═══ The data
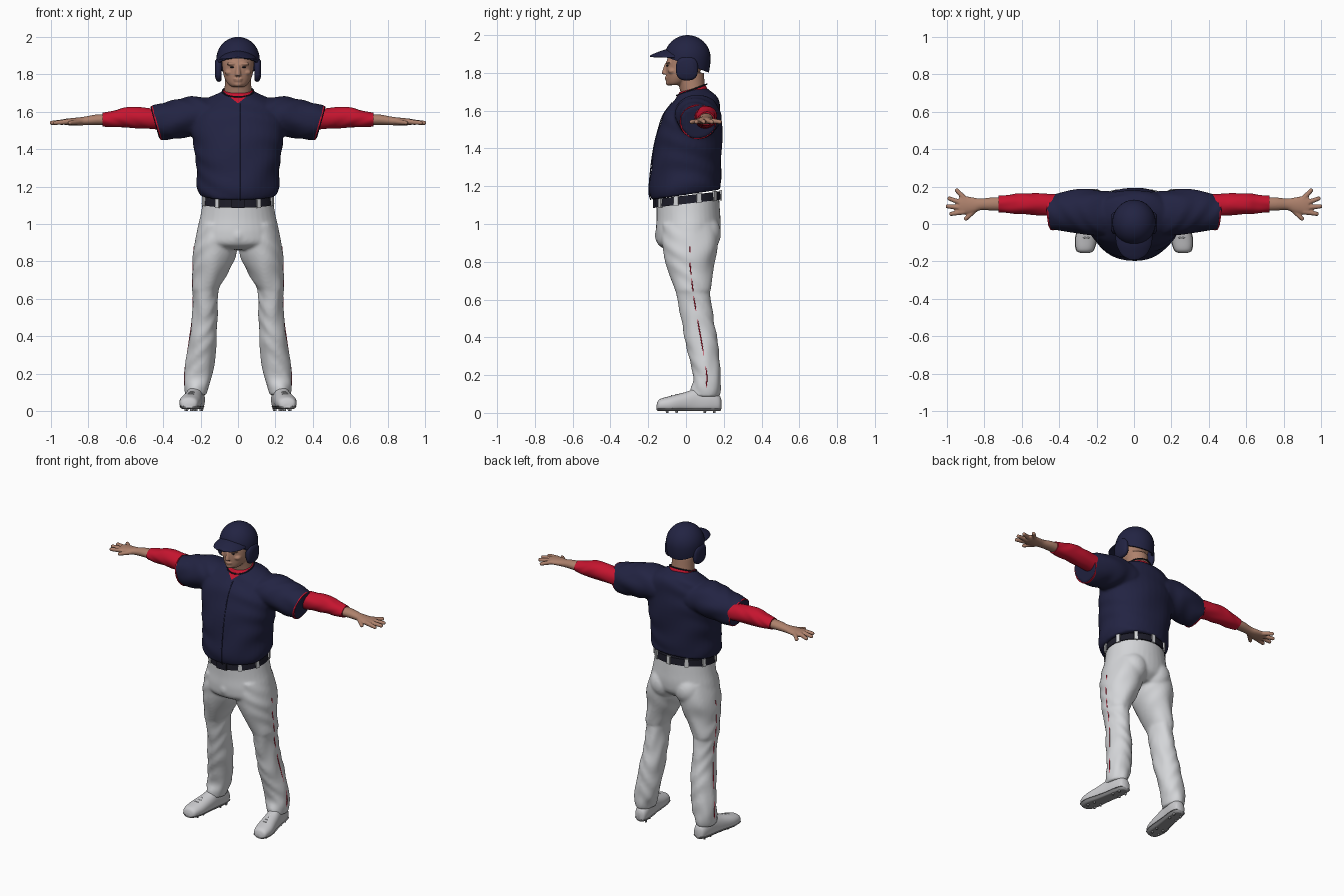
import bpy, bmesh, math
from mathutils import Matrix, Vector

old = bpy.context.scene.objects.get("Cube")
if old:
    bpy.data.objects.remove(old, do_unlink=True)


def material(name, *rgb):
    mat = bpy.data.materials.new(name)
    mat.use_nodes = True
    mat.diffuse_color = (*rgb, 1)
    mat.node_tree.nodes["Principled BSDF"].inputs["Base Color"].default_value = (*rgb, 1)
    return mat


NAVY = material("navy cloth", .016, .017, .055)
RED = material("red cloth", .56, .007, .028)
WHITE = material("white cloth", .66, .67, .69)
SKIN = material("skin", .42, .22, .15)
BLACK = material("black leather", .012, .012, .022)
SHOE = material("shoe leather", .6, .6, .62)
SOLE = material("sole rubber", .3, .3, .31)


def spline(keys, steps):
    """Smooth in-between values of a list of key tuples."""
    rows = [Vector(k) for k in keys]
    last = len(rows) - 1
    for i in range(last):
        a, b, c, d = rows[max(i - 1, 0)], rows[i], rows[i + 1], rows[min(i + 2, last)]
        for s in range(steps):
            t = s / steps
            yield b + (c - a) * (t / 2) + (a * 2 - b * 5 + c * 4 - d) * (t * t / 2) \
                + (b * 3 - a - c * 3 + d) * (t ** 3 / 2)
    yield rows[last]


def loft(bm, axis, keys, side=1, shear=0, folds=0, square=1, steps=6, count=36):
    """Closed skin over ellipses given as (along, centre u, centre v, radius u, radius v)."""
    rings = []
    for along, cu, cv, ru, rv in spline(keys, steps):
        ring = []
        for i in range(count):
            ang = math.tau * i / count
            grow = folds * math.sin(along * 45 + 3 * math.sin(ang * 2 + along * 9))
            c, s = math.cos(ang), math.sin(ang)
            du = math.copysign(abs(c) ** square, c) * (ru + grow)
            dv = math.copysign(abs(s) ** square, s) * (rv + grow)
            a, u, v = along + shear * dv, cu + du, cv + dv
            x, y, z = {"x": (a, u, v), "y": (u, a, v), "z": (u, v, a)}[axis]
            ring.append(bm.verts.new((x * side, y, z)))
        rings.append(ring)
    for lower, upper in zip(rings, rings[1:]):
        for i in range(count):
            j = (i + 1) % count
            bm.faces.new((lower[i], lower[j], upper[j], upper[i]))
    bm.faces.new(rings[0])
    bm.faces.new(rings[-1])
    return [v for ring in rings for v in ring]


def blob(bm, centre, size):
    place = Matrix.Translation(centre) @ Matrix.Diagonal((*size, 1))
    return bmesh.ops.create_uvsphere(bm, u_segments=32, v_segments=20, radius=1, matrix=place)["verts"]


def finish(name, bm, mat, voxel=0, smooth=4, shell=0):
    """Turn the bmesh into an object, fusing its pieces when a voxel size is given."""
    bmesh.ops.recalc_face_normals(bm, faces=bm.faces)
    mesh = bpy.data.meshes.new(name)
    bm.to_mesh(mesh)
    bm.free()
    obj = bpy.data.objects.new(name, mesh)
    bpy.context.scene.collection.objects.link(obj)
    mesh.materials.append(mat)
    if voxel:
        fuse = obj.modifiers.new("fuse", "REMESH")
        fuse.mode, fuse.voxel_size = "VOXEL", voxel
        relax = obj.modifiers.new("relax", "SMOOTH")
        relax.factor, relax.iterations = .5, smooth
    if shell:
        wall = obj.modifiers.new("wall", "SOLIDIFY")
        wall.thickness, wall.offset = shell, -1
    if obj.modifiers:
        graph = bpy.context.evaluated_depsgraph_get()
        baked = bpy.data.meshes.new_from_object(obj.evaluated_get(graph))
        obj.modifiers.clear()
        obj.data = baked
    if not obj.data.materials:
        obj.data.materials.append(mat)
    bpy.ops.object.select_all(action="DESELECT")
    obj.select_set(True)
    bpy.context.view_layer.objects.active = obj
    bpy.ops.object.shade_smooth_by_angle(angle=math.radians(50))
    return obj


def cord(name, points, radius, mat):
    curve = bpy.data.curves.new(name, "CURVE")
    curve.dimensions, curve.bevel_depth, curve.bevel_resolution = "3D", radius, 2
    line = curve.splines.new("POLY")
    line.points.add(len(points) - 1)
    for p, co in zip(line.points, points):
        p.co = (*co, 1)
    obj = bpy.data.objects.new(name, curve)
    bpy.context.scene.collection.objects.link(obj)
    curve.materials.append(mat)


SIDES = (("left", 1), ("right", -1))

# Shirt: torso and both sleeves fused, with the neck opening cut as a red V
torso = [(1.155, 0, 0, .205, .185), (1.2, 0, -.005, .22, .19), (1.3, 0, 0, .222, .188),
         (1.42, 0, .01, .238, .182), (1.52, 0, .02, .25, .168), (1.6, 0, .03, .235, .15),
         (1.66, 0, .045, .18, .118), (1.69, 0, .042, .12, .09), (1.71, 0, .036, .08, .07)]
sleeve = [(.1, .05, 1.57, .12, .1), (.2, .06, 1.577, .122, .106), (.3, .068, 1.565, .117, .102),
          (.4, .065, 1.546, .102, .095), (.445, .063, 1.54, .094, .089)]
bm = bmesh.new()
loft(bm, "z", torso, shear=.15, folds=.003, square=.92)
for _, side in SIDES:
    loft(bm, "x", sleeve, side, shear=.28, folds=.003)
shirt = finish("shirt", bm, NAVY, voxel=.009, smooth=5)
shirt.data.materials.append(RED)
bm = bmesh.new()
bm.from_mesh(shirt.data)
for _, side in SIDES:
    bmesh.ops.bisect_plane(bm, geom=bm.verts[:] + bm.edges[:] + bm.faces[:],
                           plane_co=(0, 0, 1.645), plane_no=(-.8 * side, 0, 1))
for f in bm.faces:
    c = f.calc_center_median()
    if c.z > 1.645 + .8 * abs(c.x) and c.y < .03:
        f.material_index = 1
bm.to_mesh(shirt.data)
bm.free()
front = [(.014, cy - ry - .001, z - .15 * ry) for z, _, cy, _, ry in spline(torso[:-2], 4)]
cord("shirt_placket", front, .003, NAVY)

# Undershirt collar and neck cord
bm = bmesh.new()
loft(bm, "z", [(1.66, 0, .04, .09, .08), (1.705, 0, .036, .081, .074), (1.715, 0, .034, .074, .068)], shear=.25)
finish("undershirt_collar", bm, RED)
ring = [(.083 * math.cos(a), .03 + .08 * math.sin(a), 1.71 + .03 * math.sin(a))
        for a in (math.tau * i / 40 for i in range(41))]
cord("neck_cord", ring, .004, BLACK)

# Arms: sleeve trim, red undersleeve, bare forearm with hand
undersleeve = [(.36, .1, 1.555, .06, .055), (.5, .105, 1.566, .058, .056), (.6, .108, 1.57, .056, .055),
               (.66, .107, 1.562, .05, .045), (.725, .107, 1.558, .043, .036)]
forearm = [(.69, .107, 1.558, .037, .03), (.76, .107, 1.557, .035, .028), (.82, .105, 1.551, .031, .023),
           (.86, .1, 1.548, .042, .021), (.91, .1, 1.546, .05, .018), (.935, .1, 1.546, .044, .014)]
fingers = [((.91, .065), (.985, .053)), ((.92, .088), (1.005, .095)),
           ((.92, .112), (.995, .139)), ((.9, .13), (.952, .185)), ((.84, .085), (.905, .022))]
for label, side in SIDES:
    bm = bmesh.new()
    loft(bm, "x", [(x, y, z, r + .003, q + .003) for x, y, z, r, q in
                   ((.432, .063, 1.541, .094, .089), (.44, .063, 1.54, .093, .088))], side, shear=.28)
    finish(label + "_sleeve_trim", bm, RED)
    bm = bmesh.new()
    loft(bm, "x", undersleeve, side, folds=.0015)
    finish(label + "_undersleeve", bm, RED)
    bm = bmesh.new()
    loft(bm, "x", forearm, side)
    for (x, y), tip in fingers:
        root, end = Vector((x * side, y, 1.547)), Vector((tip[0] * side, tip[1], 1.54))
        for i in range(13):
            r = .0145 - .003 * i / 12
            blob(bm, root.lerp(end, i / 12 * .9), (r, r, r))
    finish(label + "_forearm_and_hand", bm, SKIN, voxel=.0045, smooth=3)

# Head: skull, neck and face features fused
bm = bmesh.new()
loft(bm, "z", [(1.735, 0, -.06, .035, .035), (1.75, 0, -.047, .054, .054), (1.785, 0, -.025, .074, .08),
               (1.83, 0, -.008, .083, .098), (1.88, 0, .005, .086, .102), (1.94, 0, .01, .07, .08)])
loft(bm, "z", [(1.64, 0, .045, .085, .07), (1.7, 0, .036, .073, .066), (1.8, 0, .02, .07, .075)])
loft(bm, "z", [(1.792, 0, -.107, .017, .018), (1.803, 0, -.11, .015, .018), (1.85, 0, -.1, .009, .012)])
blob(bm, (0, -.088, 1.748), (.024, .02, .016))
blob(bm, (0, -.102, 1.775), (.024, .012, .005))
blob(bm, (0, -.1, 1.766), (.021, .012, .005))
for _, side in SIDES:
    blob(bm, (.034 * side, -.094, 1.856), (.028, .014, .009))
    blob(bm, (.045 * side, -.072, 1.81), (.026, .024, .017))
finish("head", bm, SKIN, voxel=.005, smooth=3)
bm = bmesh.new()
for _, side in SIDES:
    blob(bm, (.033 * side, -.099, 1.838), (.011, .007, .004))
finish("eyes", bm, BLACK)

# Helmet: open shell, drooping brim, ear flaps
bm = bmesh.new()
for v in blob(bm, (0, .008, 1.88), (.116, .122, .12)):
    if v.co.z < 1.88:
        v.co.z -= (1.88 - v.co.z) * .7
bmesh.ops.bisect_plane(bm, geom=bm.verts[:] + bm.edges[:] + bm.faces[:], clear_inner=True,
                       plane_co=(0, -.1, 1.882), plane_no=(0, .36, 1))
finish("helmet_shell", bm, NAVY, shell=.012)
bm = bmesh.new()
for v in loft(bm, "y", [(-.06, 0, 1.912, .1, .02), (-.115, 0, 1.908, .092, .014),
                        (-.165, 0, 1.896, .065, .008), (-.19, 0, 1.888, .025, .004)]):
    v.co.z -= 3 * v.co.x ** 2
finish("helmet_brim", bm, NAVY)
for label, side in SIDES:
    bm = bmesh.new()
    loft(bm, "x", [(.088, .005, 1.825, .05, .055), (.1, .005, 1.822, .058, .062),
                   (.115, .005, 1.825, .054, .058), (.124, .005, 1.83, .035, .038)], side, square=.75)
    finish(label + "_ear_flap", bm, NAVY)

# Trousers: hips and legs fused, with side piping
hips = [(1.15, 0, .008, .183, .165), (1.05, 0, .012, .2, .168), (.97, 0, .012, .218, .172),
        (.91, 0, .012, .22, .16), (.875, 0, .015, .15, .11)]
leg = [(1, .115, .015, .09, .14), (.88, .12, .022, .117, .148), (.78, .137, .022, .105, .125),
       (.655, .174, .036, .072, .097), (.63, .174, .038, .067, .092), (.5, .178, .06, .068, .086),
       (.36, .19, .085, .075, .086), (.2, .211, .11, .077, .073), (.13, .222, .105, .064, .081),
       (.085, .226, .1, .055, .075)]
bm = bmesh.new()
loft(bm, "z", hips, shear=.12)
blob(bm, (0, -.115, .94), (.05, .05, .06))
for label, side in SIDES:
    loft(bm, "z", leg, side, folds=.0025)
    blob(bm, (.09 * side, .095, .95), (.09, .09, .1))
    seam = [(side * (x + r - .002), y, z) for z, x, y, r, _ in spline(leg[1:-1], 4)]
    cord(label + "_leg_piping", seam, .003, RED)
finish("trousers", bm, WHITE, voxel=.009, smooth=4)

# Belt with loops and buckle
bm = bmesh.new()
loft(bm, "z", [(1.108, 0, .008, .194, .176), (1.152, 0, .008, .19, .173)], shear=.12, count=48)
finish("belt", bm, BLACK)


def belt_piece(bm, angle, width, height, grow):
    x, y = (.192 + grow) * math.cos(angle), .008 + (.175 + grow) * math.sin(angle)
    turn = math.atan2(math.sin(angle) / .175, math.cos(angle) / .192)
    place = Matrix.Translation((x, y, 1.13 + .12 * y)) @ Matrix.Rotation(turn, 4, "Z")
    bmesh.ops.create_cube(bm, size=1, matrix=place @ Matrix.Diagonal((.012, width, height, 1)))


bm = bmesh.new()
for degrees in (20, 55, 90, 125, 160, 200, 235, 305, 340):
    belt_piece(bm, math.radians(degrees), .024, .054, .001)
finish("belt_loops", bm, WHITE)
bm = bmesh.new()
belt_piece(bm, -math.pi / 2, .07, .05, .003)
finish("belt_buckle", bm, BLACK)

# Shoes: upper, sole, studs and laces
shoe = [(-.155, .262, .03, .02, .015), (-.14, .262, .04, .045, .032), (-.08, .256, .045, .057, .045),
        (0, .242, .055, .051, .056), (.06, .232, .06, .046, .07), (.13, .222, .06, .045, .065),
        (.175, .218, .05, .035, .045), (.187, .217, .045, .015, .025)]
for label, side in SIDES:
    for part, mat, low, high, grow in (("upper", SHOE, .02, 1, 0), ("sole", SOLE, .01, .026, .003)):
        bm = bmesh.new()
        for v in loft(bm, "y", [(y, x, z, r + grow, q) for y, x, z, r, q in shoe], side, square=.9):
            v.co.z = min(max(v.co.z, low), high)
        finish(label + "_shoe_" + part, bm, mat)
    bm = bmesh.new()
    for y in (-.1, -.05, .1, .15):
        for dx in (-.025, .025):
            x = .24 - y * .15 + dx
            bmesh.ops.create_cone(bm, cap_ends=True, segments=10, radius1=.006, radius2=.008, depth=.014,
                                  matrix=Matrix.Translation((x * side, y, .007)))
    finish(label + "_shoe_studs", bm, SOLE)
    for i in range(4):
        y = -.075 + i * .024
        x, top = .254 - i * .004, .092 + i * .005
        lace = [((x + d * .026) * side, y + .01 * d * d, top - .008 * d * d) for d in (-1, -.5, 0, .5, 1)]
        cord(f"{label}_lace_{i + 1}", lace, .004, WHITE)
══════
§ **The task**:
Taking the material above, extract exactly and only the lines from the line with "bpy.ops.object.shade_smooth_by_angle(angle=math.radians(50))" to the line with "p.co = (*co, 1)", inclusive of both.

§ **Written reply**:
    bpy.ops.object.shade_smooth_by_angle(angle=math.radians(50))
    return obj


def cord(name, points, radius, mat):
    curve = bpy.data.curves.new(name, "CURVE")
    curve.dimensions, curve.bevel_depth, curve.bevel_resolution = "3D", radius, 2
    line = curve.splines.new("POLY")
    line.points.add(len(points) - 1)
    for p, co in zip(line.points, points):
        p.co = (*co, 1)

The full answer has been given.